ABOUT THIS EXERCISE | When you repeat the entries below, please keep them exact and leave out the pictures.

Dataset entries:
== Segment start ==

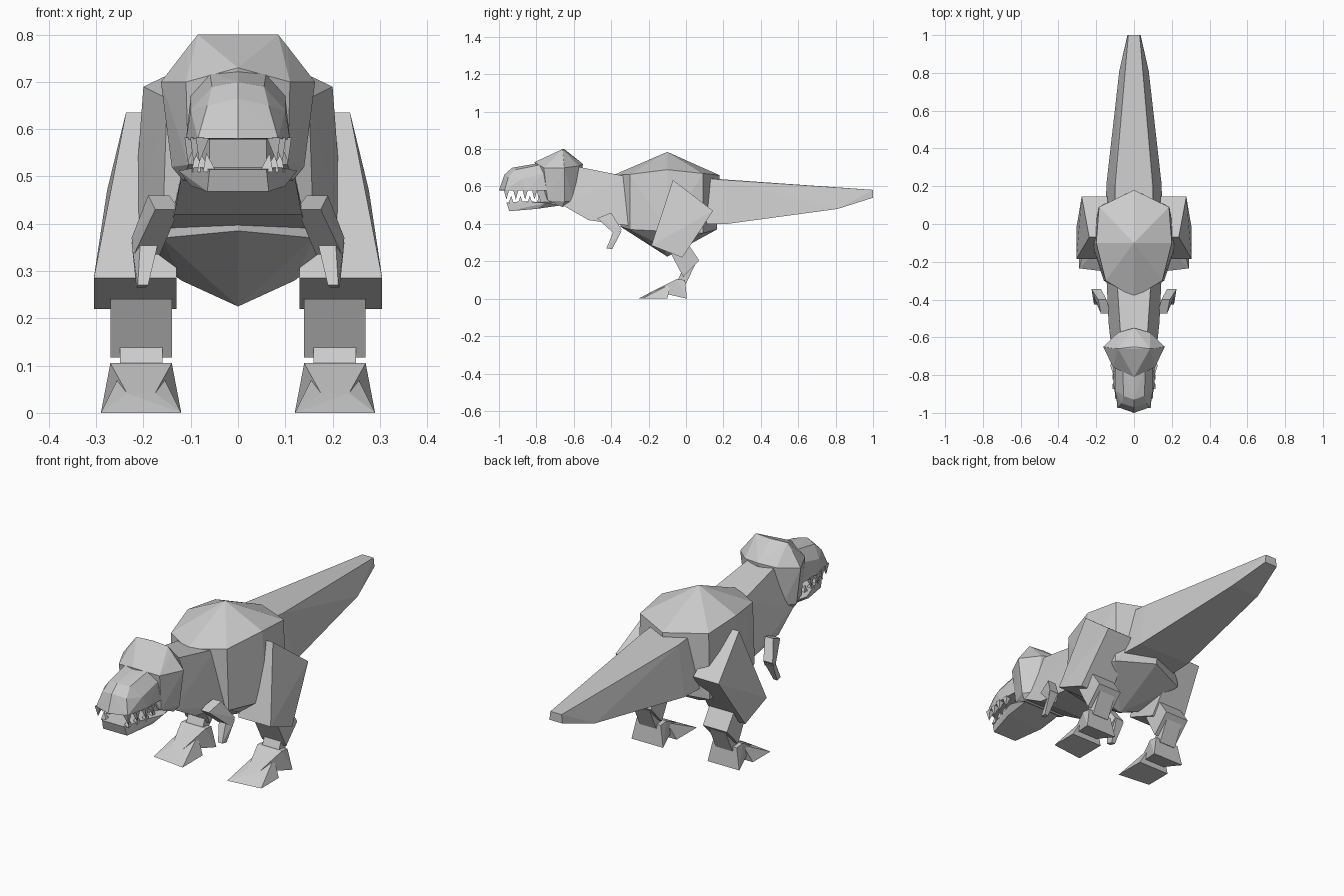
import bpy
import bmesh

cube = bpy.data.objects.get("Cube")
if cube:
    bpy.data.objects.remove(cube, do_unlink=True)

GREY = (0.6, 0.6, 0.6, 1.0)
hide_grey = bpy.data.materials.new("hide_grey")
hide_grey.use_nodes = True
hide_grey.diffuse_color = GREY
shader = hide_grey.node_tree.nodes["Principled BSDF"]
shader.inputs["Base Color"].default_value = GREY


def hull(name, points):
    """Faceted solid wrapped around a handful of corner points."""
    bm = bmesh.new()
    for point in points:
        bm.verts.new(point)
    result = bmesh.ops.convex_hull(bm, input=bm.verts[:])
    unused = [g for g in result["geom_interior"] if isinstance(g, bmesh.types.BMVert)]
    bmesh.ops.delete(bm, geom=unused, context="VERTS")
    bmesh.ops.recalc_face_normals(bm, faces=bm.faces[:])
    mesh = bpy.data.meshes.new(name)
    bm.to_mesh(mesh)
    bm.free()
    mesh.materials.append(hide_grey)
    obj = bpy.data.objects.new(name, mesh)
    bpy.context.collection.objects.link(obj)
    return obj


def symmetric(name, half):
    """Central part: the half points are reflected across x."""
    reflected = [(-x, y, z) for x, y, z in half if x > 0]
    return hull(name, half + reflected)


def pair(name, points):
    """Separate left and right copies of a part."""
    for side, sign in (("left", 1), ("right", -1)):
        hull(side + "_" + name, [(sign * x, y, z) for x, y, z in points])


def limb(name, corners):
    """Tapered block: each corner is y, z, inner x, outer x."""
    points = []
    for y, z, inner, outer in corners:
        points += [(inner, y, z), (outer, y, z)]
    pair(name, points)


def trapezoid(y_top, z_top, w_top, y_low, z_low, w_low):
    """Cross-section with a narrow top and a wide bottom."""
    return [(w_top, y_top, z_top), (w_low, y_low, z_low)]


# Torso: peaked back, upright flanks and a keeled belly
symmetric("torso", [
    (0, -.1, .785),
    (0, -.39, .66), (.15, -.3, .665), (.2, -.1, .69), (.185, .09, .67), (0, .18, .66),
    (0, -.35, .385), (.16, -.3, .37), (.225, -.1, .36), (.19, .09, .35), (0, .165, .37),
    (0, -.1, .225), (.12, -.12, .28),
])

# Tail: two tapering lengths joined in one solid
tail_root = trapezoid(.1, .645, .1, .1, .4, .15)
tail_root += trapezoid(.2, .635, .1, .22, .4, .145)
tail_bend = trapezoid(.82, .585, .04, .81, .48, .078)
tail_tip = trapezoid(1, .582, .03, 1, .54, .035)
symmetric("tail", tail_root + tail_bend + tail_tip)

# Neck
shoulder = trapezoid(-.3, .65, .09, -.3, .39, .145)
throat = trapezoid(-.4, .665, .08, -.52, .42, .135)
nape = trapezoid(-.6, .71, .07, -.66, .5, .12)
symmetric("neck", shoulder + throat + nape)

# Head: broad skull with a raised crest
symmetric("skull", [
    (.085, -.66, .8), (0, -.65, .8), (.105, -.66, .775), (.163, -.65, .7),
    (0, -.81, .73), (.11, -.76, .7), (.105, -.74, .525),
    (0, -.55, .72), (.085, -.575, .71), (.14, -.65, .52), (.115, -.66, .49),
    (.1, -.6, .52),
])
symmetric("snout", [
    (0, -1, .58), (.085, -.97, .58), (.11, -.85, .578), (.108, -.74, .578),
    (0, -.97, .665), (.065, -.95, .65), (0, -.93, .7), (.055, -.91, .69),
    (.1, -.88, .64), (.06, -.76, .72), (0, -.76, .73), (.1, -.76, .67),
])
symmetric("lower_jaw", [
    (.06, -.96, .515), (.065, -.945, .468), (.1, -.8, .48), (.125, -.75, .512),
    (.085, -.88, .52), (.1, -.66, .5), (.1, -.66, .515),
])
symmetric("mouth_back", [
    (.06, -.78, .5), (.06, -.8, .59), (.1, -.7, .5), (.1, -.72, .59),
])

# Teeth: small pyramids, upper row pointing down and lower row pointing up
for row, (base, tip, shift) in enumerate(((.582, .53, 0), (.51, .55, .025))):
    for i in range(4):
        y = -.96 + shift + i * .05
        x = .075 + min(i, 2) * .012 - row * .015
        r = .014
        pair(("upper" if row == 0 else "lower") + "_tooth_" + str(i + 1), [
            (x - r, y - r, base), (x + r, y - r, base),
            (x - r, y + r, base), (x + r, y + r, base), (x + r / 2, y, tip),
        ])

# Arms: splayed outward towards the elbow
limb("upper_arm", [
    (-.475, .43, .125, .175), (-.4, .46, .145, .19),
    (-.345, .37, .175, .225), (-.37, .335, .165, .22),
])
limb("forearm", [
    (-.39, .355, .17, .207), (-.345, .36, .18, .225),
    (-.425, .27, .19, .212), (-.395, .265, .195, .215),
])

# Legs
limb("thigh", [
    (-.07, .635, .14, .237), (.145, .47, .14, .277),
    (-.185, .285, .13, .305), (-.02, .22, .13, .305),
])
limb("shin", [
    (-.08, .24, .14, .27), (.02, .28, .14, .27),
    (.07, .205, .14, .27), (-.015, .117, .14, .27),
])
limb("ankle", [
    (-.01, .175, .16, .25), (.05, .185, .16, .25),
    (0, .08, .16, .25), (-.05, .085, .16, .25),
])
limb("foot", [
    (-.05, .105, .14, .27), (-.005, .1, .14, .27),
    (.005, 0, .12, .29), (-.175, .042, .175, .235),
])
pair("toes", [
    (.12, -.255, 0), (.29, -.235, 0), (.12, -.1, 0), (.29, -.1, 0),
    (.175, -.175, .042), (.235, -.175, .042), (.16, -.08, .08), (.25, -.08, .08),
])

== Segment end ==

ANSWER TO THIS TASK |
import bpy
import bmesh

cube = bpy.data.objects.get("Cube")
if cube:
    bpy.data.objects.remove(cube, do_unlink=True)

GREY = (0.6, 0.6, 0.6, 1.0)
hide_grey = bpy.data.materials.new("hide_grey")
hide_grey.use_nodes = True
hide_grey.diffuse_color = GREY
shader = hide_grey.node_tree.nodes["Principled BSDF"]
shader.inputs["Base Color"].default_value = GREY


def hull(name, points):
    """Faceted solid wrapped around a handful of corner points."""
    bm = bmesh.new()
    for point in points:
        bm.verts.new(point)
    result = bmesh.ops.convex_hull(bm, input=bm.verts[:])
    unused = [g for g in result["geom_interior"] if isinstance(g, bmesh.types.BMVert)]
    bmesh.ops.delete(bm, geom=unused, context="VERTS")
    bmesh.ops.recalc_face_normals(bm, faces=bm.faces[:])
    mesh = bpy.data.meshes.new(name)
    bm.to_mesh(mesh)
    bm.free()
    mesh.materials.append(hide_grey)
    obj = bpy.data.objects.new(name, mesh)
    bpy.context.collection.objects.link(obj)
    return obj


def symmetric(name, half):
    """Central part: the half points are reflected across x."""
    reflected = [(-x, y, z) for x, y, z in half if x > 0]
    return hull(name, half + reflected)


def pair(name, points):
    """Separate left and right copies of a part."""
    for side, sign in (("left", 1), ("right", -1)):
        hull(side + "_" + name, [(sign * x, y, z) for x, y, z in points])


def limb(name, corners):
    """Tapered block: each corner is y, z, inner x, outer x."""
    points = []
    for y, z, inner, outer in corners:
        points += [(inner, y, z), (outer, y, z)]
    pair(name, points)


def trapezoid(y_top, z_top, w_top, y_low, z_low, w_low):
    """Cross-section with a narrow top and a wide bottom."""
    return [(w_top, y_top, z_top), (w_low, y_low, z_low)]


# Torso: peaked back, upright flanks and a keeled belly
symmetric("torso", [
    (0, -.1, .785),
    (0, -.39, .66), (.15, -.3, .665), (.2, -.1, .69), (.185, .09, .67), (0, .18, .66),
    (0, -.35, .385), (.16, -.3, .37), (.225, -.1, .36), (.19, .09, .35), (0, .165, .37),
    (0, -.1, .225), (.12, -.12, .28),
])

# Tail: two tapering lengths joined in one solid
tail_root = trapezoid(.1, .645, .1, .1, .4, .15)
tail_root += trapezoid(.2, .635, .1, .22, .4, .145)
tail_bend = trapezoid(.82, .585, .04, .81, .48, .078)
tail_tip = trapezoid(1, .582, .03, 1, .54, .035)
symmetric("tail", tail_root + tail_bend + tail_tip)

# Neck
shoulder = trapezoid(-.3, .65, .09, -.3, .39, .145)
throat = trapezoid(-.4, .665, .08, -.52, .42, .135)
nape = trapezoid(-.6, .71, .07, -.66, .5, .12)
symmetric("neck", shoulder + throat + nape)

# Head: broad skull with a raised crest
symmetric("skull", [
    (.085, -.66, .8), (0, -.65, .8), (.105, -.66, .775), (.163, -.65, .7),
    (0, -.81, .73), (.11, -.76, .7), (.105, -.74, .525),
    (0, -.55, .72), (.085, -.575, .71), (.14, -.65, .52), (.115, -.66, .49),
    (.1, -.6, .52),
])
symmetric("snout", [
    (0, -1, .58), (.085, -.97, .58), (.11, -.85, .578), (.108, -.74, .578),
    (0, -.97, .665), (.065, -.95, .65), (0, -.93, .7), (.055, -.91, .69),
    (.1, -.88, .64), (.06, -.76, .72), (0, -.76, .73), (.1, -.76, .67),
])
symmetric("lower_jaw", [
    (.06, -.96, .515), (.065, -.945, .468), (.1, -.8, .48), (.125, -.75, .512),
    (.085, -.88, .52), (.1, -.66, .5), (.1, -.66, .515),
])
symmetric("mouth_back", [
    (.06, -.78, .5), (.06, -.8, .59), (.1, -.7, .5), (.1, -.72, .59),
])

# Teeth: small pyramids, upper row pointing down and lower row pointing up
for row, (base, tip, shift) in enumerate(((.582, .53, 0), (.51, .55, .025))):
    for i in range(4):
        y = -.96 + shift + i * .05
        x = .075 + min(i, 2) * .012 - row * .015
        r = .014
        pair(("upper" if row == 0 else "lower") + "_tooth_" + str(i + 1), [
            (x - r, y - r, base), (x + r, y - r, base),
            (x - r, y + r, base), (x + r, y + r, base), (x + r / 2, y, tip),
        ])

# Arms: splayed outward towards the elbow
limb("upper_arm", [
    (-.475, .43, .125, .175), (-.4, .46, .145, .19),
    (-.345, .37, .175, .225), (-.37, .335, .165, .22),
])
limb("forearm", [
    (-.39, .355, .17, .207), (-.345, .36, .18, .225),
    (-.425, .27, .19, .212), (-.395, .265, .195, .215),
])

# Legs
limb("thigh", [
    (-.07, .635, .14, .237), (.145, .47, .14, .277),
    (-.185, .285, .13, .305), (-.02, .22, .13, .305),
])
limb("shin", [
    (-.08, .24, .14, .27), (.02, .28, .14, .27),
    (.07, .205, .14, .27), (-.015, .117, .14, .27),
])
limb("ankle", [
    (-.01, .175, .16, .25), (.05, .185, .16, .25),
    (0, .08, .16, .25), (-.05, .085, .16, .25),
])
limb("foot", [
    (-.05, .105, .14, .27), (-.005, .1, .14, .27),
    (.005, 0, .12, .29), (-.175, .042, .175, .235),
])
pair("toes", [
    (.12, -.255, 0), (.29, -.235, 0), (.12, -.1, 0), (.29, -.1, 0),
    (.175, -.175, .042), (.235, -.175, .042), (.16, -.08, .08), (.25, -.08, .08),
])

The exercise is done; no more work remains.